Data items:
= = = = = = =
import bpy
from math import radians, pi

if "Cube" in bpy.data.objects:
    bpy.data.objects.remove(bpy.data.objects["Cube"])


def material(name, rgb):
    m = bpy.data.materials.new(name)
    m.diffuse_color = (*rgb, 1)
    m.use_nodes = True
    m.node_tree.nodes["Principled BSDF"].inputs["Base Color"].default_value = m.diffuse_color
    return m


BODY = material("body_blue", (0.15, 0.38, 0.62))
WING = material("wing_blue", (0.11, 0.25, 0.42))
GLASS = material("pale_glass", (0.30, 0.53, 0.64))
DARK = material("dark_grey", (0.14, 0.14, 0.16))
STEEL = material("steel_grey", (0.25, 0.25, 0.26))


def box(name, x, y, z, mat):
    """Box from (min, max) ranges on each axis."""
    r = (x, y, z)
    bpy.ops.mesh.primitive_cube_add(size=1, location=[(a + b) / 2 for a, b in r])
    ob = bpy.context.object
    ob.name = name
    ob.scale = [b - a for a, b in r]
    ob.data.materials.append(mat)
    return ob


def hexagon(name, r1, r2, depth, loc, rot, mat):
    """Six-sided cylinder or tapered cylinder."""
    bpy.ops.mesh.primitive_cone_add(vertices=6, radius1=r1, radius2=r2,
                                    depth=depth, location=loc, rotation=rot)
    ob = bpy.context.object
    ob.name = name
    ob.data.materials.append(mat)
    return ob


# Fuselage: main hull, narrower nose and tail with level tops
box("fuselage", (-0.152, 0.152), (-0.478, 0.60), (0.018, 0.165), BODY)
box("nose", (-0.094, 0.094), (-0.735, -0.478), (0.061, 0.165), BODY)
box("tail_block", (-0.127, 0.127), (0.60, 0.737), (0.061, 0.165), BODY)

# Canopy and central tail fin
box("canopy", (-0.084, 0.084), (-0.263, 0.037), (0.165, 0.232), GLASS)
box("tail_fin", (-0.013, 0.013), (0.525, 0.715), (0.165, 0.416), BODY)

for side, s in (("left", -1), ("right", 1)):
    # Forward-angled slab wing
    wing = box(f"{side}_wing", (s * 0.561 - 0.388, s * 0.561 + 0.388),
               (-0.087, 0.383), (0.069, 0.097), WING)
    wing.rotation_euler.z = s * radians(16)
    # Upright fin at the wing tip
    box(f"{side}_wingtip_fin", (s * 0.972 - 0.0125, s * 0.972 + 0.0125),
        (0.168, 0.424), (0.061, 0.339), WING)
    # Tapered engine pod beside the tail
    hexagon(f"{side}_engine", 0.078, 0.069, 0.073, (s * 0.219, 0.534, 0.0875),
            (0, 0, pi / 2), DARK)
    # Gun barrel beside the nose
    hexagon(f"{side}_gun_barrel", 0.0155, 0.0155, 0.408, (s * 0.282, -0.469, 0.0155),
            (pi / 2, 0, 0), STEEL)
= = = = = = =
Task to carry out:
Each line of the data must be written out exactly as it appears.

Answer for this exercise:
import bpy
from math import radians, pi

if "Cube" in bpy.data.objects:
    bpy.data.objects.remove(bpy.data.objects["Cube"])


def material(name, rgb):
    m = bpy.data.materials.new(name)
    m.diffuse_color = (*rgb, 1)
    m.use_nodes = True
    m.node_tree.nodes["Principled BSDF"].inputs["Base Color"].default_value = m.diffuse_color
    return m


BODY = material("body_blue", (0.15, 0.38, 0.62))
WING = material("wing_blue", (0.11, 0.25, 0.42))
GLASS = material("pale_glass", (0.30, 0.53, 0.64))
DARK = material("dark_grey", (0.14, 0.14, 0.16))
STEEL = material("steel_grey", (0.25, 0.25, 0.26))


def box(name, x, y, z, mat):
    """Box from (min, max) ranges on each axis."""
    r = (x, y, z)
    bpy.ops.mesh.primitive_cube_add(size=1, location=[(a + b) / 2 for a, b in r])
    ob = bpy.context.object
    ob.name = name
    ob.scale = [b - a for a, b in r]
    ob.data.materials.append(mat)
    return ob


def hexagon(name, r1, r2, depth, loc, rot, mat):
    """Six-sided cylinder or tapered cylinder."""
    bpy.ops.mesh.primitive_cone_add(vertices=6, radius1=r1, radius2=r2,
                                    depth=depth, location=loc, rotation=rot)
    ob = bpy.context.object
    ob.name = name
    ob.data.materials.append(mat)
    return ob


# Fuselage: main hull, narrower nose and tail with level tops
box("fuselage", (-0.152, 0.152), (-0.478, 0.60), (0.018, 0.165), BODY)
box("nose", (-0.094, 0.094), (-0.735, -0.478), (0.061, 0.165), BODY)
box("tail_block", (-0.127, 0.127), (0.60, 0.737), (0.061, 0.165), BODY)

# Canopy and central tail fin
box("canopy", (-0.084, 0.084), (-0.263, 0.037), (0.165, 0.232), GLASS)
box("tail_fin", (-0.013, 0.013), (0.525, 0.715), (0.165, 0.416), BODY)

for side, s in (("left", -1), ("right", 1)):
    # Forward-angled slab wing
    wing = box(f"{side}_wing", (s * 0.561 - 0.388, s * 0.561 + 0.388),
               (-0.087, 0.383), (0.069, 0.097), WING)
    wing.rotation_euler.z = s * radians(16)
    # Upright fin at the wing tip
    box(f"{side}_wingtip_fin", (s * 0.972 - 0.0125, s * 0.972 + 0.0125),
        (0.168, 0.424), (0.061, 0.339), WING)
    # Tapered engine pod beside the tail
    hexagon(f"{side}_engine", 0.078, 0.069, 0.073, (s * 0.219, 0.534, 0.0875),
            (0, 0, pi / 2), DARK)
    # Gun barrel beside the nose
    hexagon(f"{side}_gun_barrel", 0.0155, 0.0155, 0.408, (s * 0.282, -0.469, 0.0155),
            (pi / 2, 0, 0), STEEL)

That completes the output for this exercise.